**PROVIDED DATA**
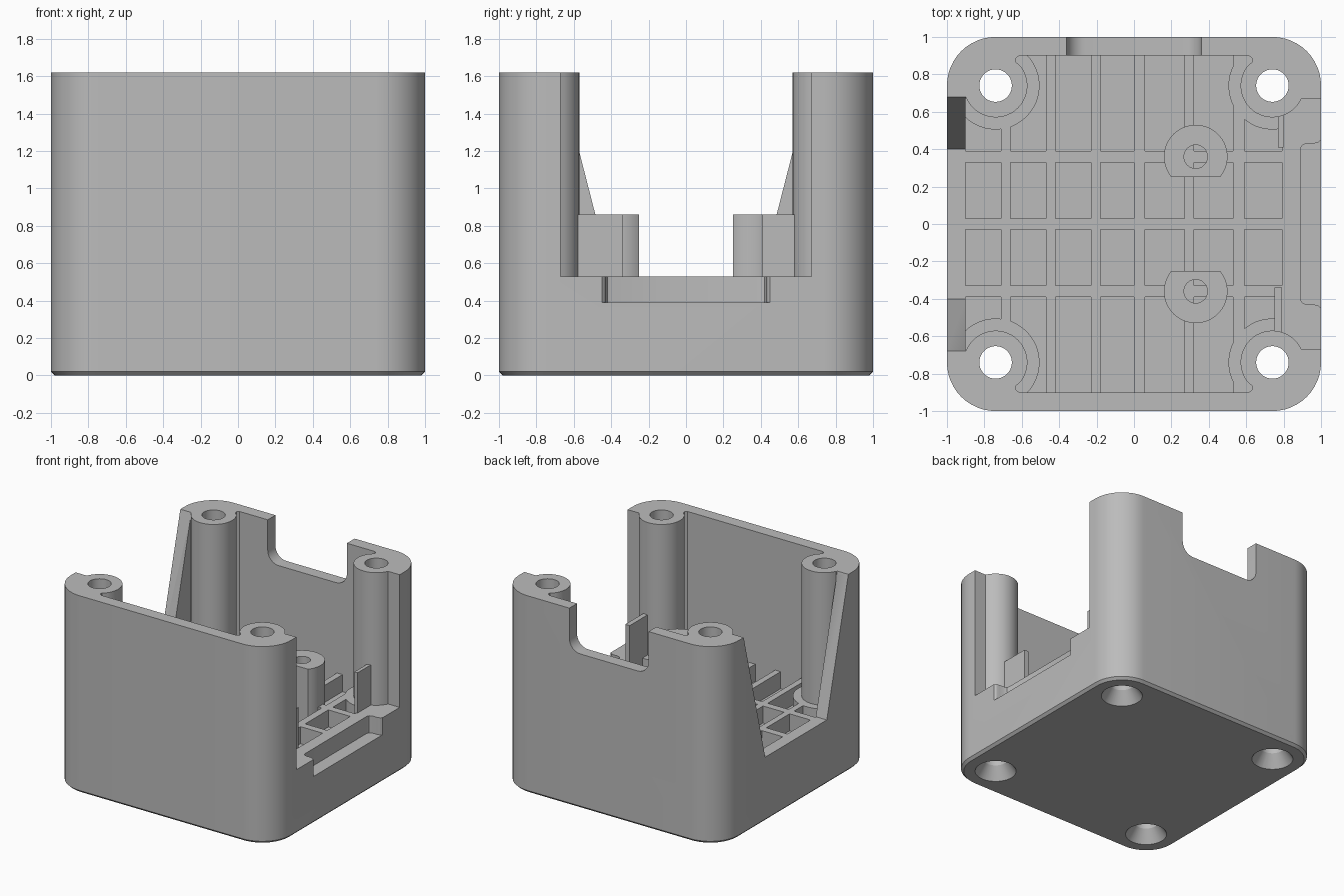
import bpy, bmesh
from math import cos, sin, radians

cube = bpy.data.objects.get("Cube")
if cube:
    bpy.data.objects.remove(cube, do_unlink=True)

grey = bpy.data.materials.new("light_grey_plastic")
grey.use_nodes = True
grey.diffuse_color = (0.5, 0.5, 0.5, 1)
bsdf = next(n for n in grey.node_tree.nodes if n.type == "BSDF_PRINCIPLED")
bsdf.inputs["Base Color"].default_value = (0.5, 0.5, 0.5, 1)

TOP, DECK, FLOOR = 1.62, 0.53, 0.39
BOSS, BOSS_R = 0.74, 0.17
CORNERS = [(x, y) for x in (-BOSS, BOSS) for y in (-BOSS, BOSS)]


def arc(cx, cy, r, a0, a1, n):
    step = (a1 - a0) / n
    return [(cx + r * cos(radians(a0 + step * i)),
             cy + r * sin(radians(a0 + step * i))) for i in range(n + 1)]


def circle(cx, cy, r, n=40):
    return arc(cx, cy, r, 0, 360, n)[:-1]


def rounded_square(half, r):
    c = half - r
    pts = []
    for i, (sx, sy) in enumerate([(1, 1), (-1, 1), (-1, -1), (1, -1)]):
        pts += arc(sx * c, sy * c, r, i * 90, i * 90 + 90, 12)
    return pts


def loft(bm, layers, axes="xyz"):
    """Close a solid through profiles at given heights along the third axis."""
    loops = []
    for pts, h in layers:
        loop = []
        for u, v in pts:
            pos = dict(zip(axes, (u, v, h)))
            loop.append(bm.verts.new((pos["x"], pos["y"], pos["z"])))
        loops.append(loop)
    for low, high in zip(loops, loops[1:]):
        for i in range(len(low)):
            j = (i + 1) % len(low)
            bm.faces.new((low[i], low[j], high[j], high[i]))
    bm.faces.new(loops[0][::-1])
    bm.faces.new(loops[-1])


def solid(name, parts, axes="xyz"):
    """One object from a list of separate lofted solids."""
    bm = bmesh.new()
    for layers in parts:
        loft(bm, layers, axes)
    bmesh.ops.recalc_face_normals(bm, faces=bm.faces)
    mesh = bpy.data.meshes.new(name)
    bm.to_mesh(mesh)
    bm.free()
    mesh.materials.append(grey)
    obj = bpy.data.objects.new(name, mesh)
    bpy.context.collection.objects.link(obj)
    return obj


def prism(pts, z0, z1):
    return [(pts, z0), (pts, z1)]


def box(x0, x1, y0, y1):
    return [(x0, y0), (x1, y0), (x1, y1), (x0, y1)]


def cut(target, cutter):
    """Subtract the cutter, apply the result and discard the cutter."""
    cutter.hide_render = True
    mod = target.modifiers.new("cut", "BOOLEAN")
    mod.operation, mod.solver, mod.object = "DIFFERENCE", "EXACT", cutter
    graph = bpy.context.evaluated_depsgraph_get()
    mesh = bpy.data.meshes.new_from_object(target.evaluated_get(graph))
    target.modifiers.clear()
    target.data = mesh
    bpy.data.objects.remove(cutter, do_unlink=True)


# Outer block with rounded corners and a small chamfer underneath
case = solid("case_body", [[(rounded_square(0.98, 0.24), 0),
                            (rounded_square(1, 0.26), 0.02),
                            (rounded_square(1, 0.26), TOP)]])


# Cavity outline wraps around the four screw columns; the +x side is open
def quarter(sx, sy, edge):
    pts = [(edge, 0.67)] + arc(BOSS, BOSS, BOSS_R, -24, -215, 24)
    pts += [(0.63, 0.865), (0.632, 0.885), (0.615, 0.9)]
    return [(sx * x, sy * y) for x, y in pts]


outline = (quarter(1, 1, 1.1) + quarter(-1, 1, 0.9)[::-1]
           + quarter(-1, -1, 0.9) + quarter(1, -1, 1.1)[::-1])
cut(case, solid("cavity_cutter", [prism(outline, DECK, 1.8)]))

# Tapered opening in the -x wall
taper = [(-0.4, DECK), (0.4, DECK), (0.7, 1.7), (-0.7, 1.7)]
cut(case, solid("taper_cutter", [[(taper, -1.1), (taper, -0.899)]], "yzx"))

# Rounded cable notch in the back wall
notch = ([(0.36, 1.8), (-0.36, 1.8)] + arc(-0.26, 1.37, 0.1, 180, 270, 8)
         + arc(0.26, 1.37, 0.1, 270, 360, 8))
cut(case, solid("notch_cutter", [[(notch, 0.85), (notch, 1.1)]], "xzy"))

# Shallow step on the outside of the open +x sill
half = [(1.1, 0.45), (1, 0.45), (0.985, 0.435), (0.96, 0.43), (0.92, 0.43),
        (0.898, 0.42), (0.89, 0.4)]
step = half + [(x, -y) for x, y in half[::-1]]
cut(case, solid("sill_cutter", [prism(step, FLOOR, 0.7)]))

# Grid of floor pockets, leaving ribs and a ring round each column
columns = [(-0.9, -0.71), (-0.66, -0.47), (-0.42, -0.23), (-0.18, 0),
           (0.06, 0.27), (0.32, 0.53), (0.59, 0.79)]
rows = [(0.03, 0.33), (0.39, 0.9)]
cells = [prism(box(a, b, min(s * c, s * d), max(s * c, s * d)), FLOOR, DECK + 0.02)
         for a, b in columns for c, d in rows for s in (-1, 1)]
pockets = solid("pocket_cutter", cells)
cut(pockets, solid("ring_keeper",
                   [prism(circle(x, y, 0.235, 48), 0.2, 0.8) for x, y in CORNERS]))
cut(case, pockets)

# Countersunk screw holes through the columns
cut(case, solid("screw_cutter", [[(circle(x, y, 0.165), -0.01),
                                  (circle(x, y, 0.155), 0),
                                  (circle(x, y, 0.087), 0.1),
                                  (circle(x, y, 0.087), 1.8)] for x, y in CORNERS]))
parts = [case]

# Two flat-sided standoffs with pilot holes
for side, name in ((1, "back_standoff"), (-1, "front_standoff")):
    d_shape = [(x, side * y) for x, y in arc(0.33, 0.36, BOSS_R, -40, 220, 36)]
    post = solid(name, [prism(d_shape, FLOOR - 0.03, 0.86)])
    cut(post, solid("pilot_cutter", [prism(circle(0.33, side * 0.36, 0.063, 24),
                                           0.45, 1)]))
    parts.append(post)

# Upright locating tabs beside the open side
parts.append(solid("back_tab", [prism(box(0.77, 0.8, 0.41, 0.59), FLOOR - 0.03, 0.86)]))
parts.append(solid("front_tab", [prism(box(0.75, 0.79, -0.59, -0.34), FLOOR - 0.03, 0.86)]))

# Smooth the rounded surfaces, keep hard edges
bpy.ops.object.select_all(action="DESELECT")
for obj in parts:
    obj.select_set(True)
bpy.context.view_layer.objects.active = case
bpy.ops.object.shade_smooth_by_angle(angle=radians(30))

**WHAT IS EXPECTED**
Nothing but the lines with "wall" should be returned, copied from the entries above.

**RESPONSE AREA**
# Tapered opening in the -x wall
# Rounded cable notch in the back wall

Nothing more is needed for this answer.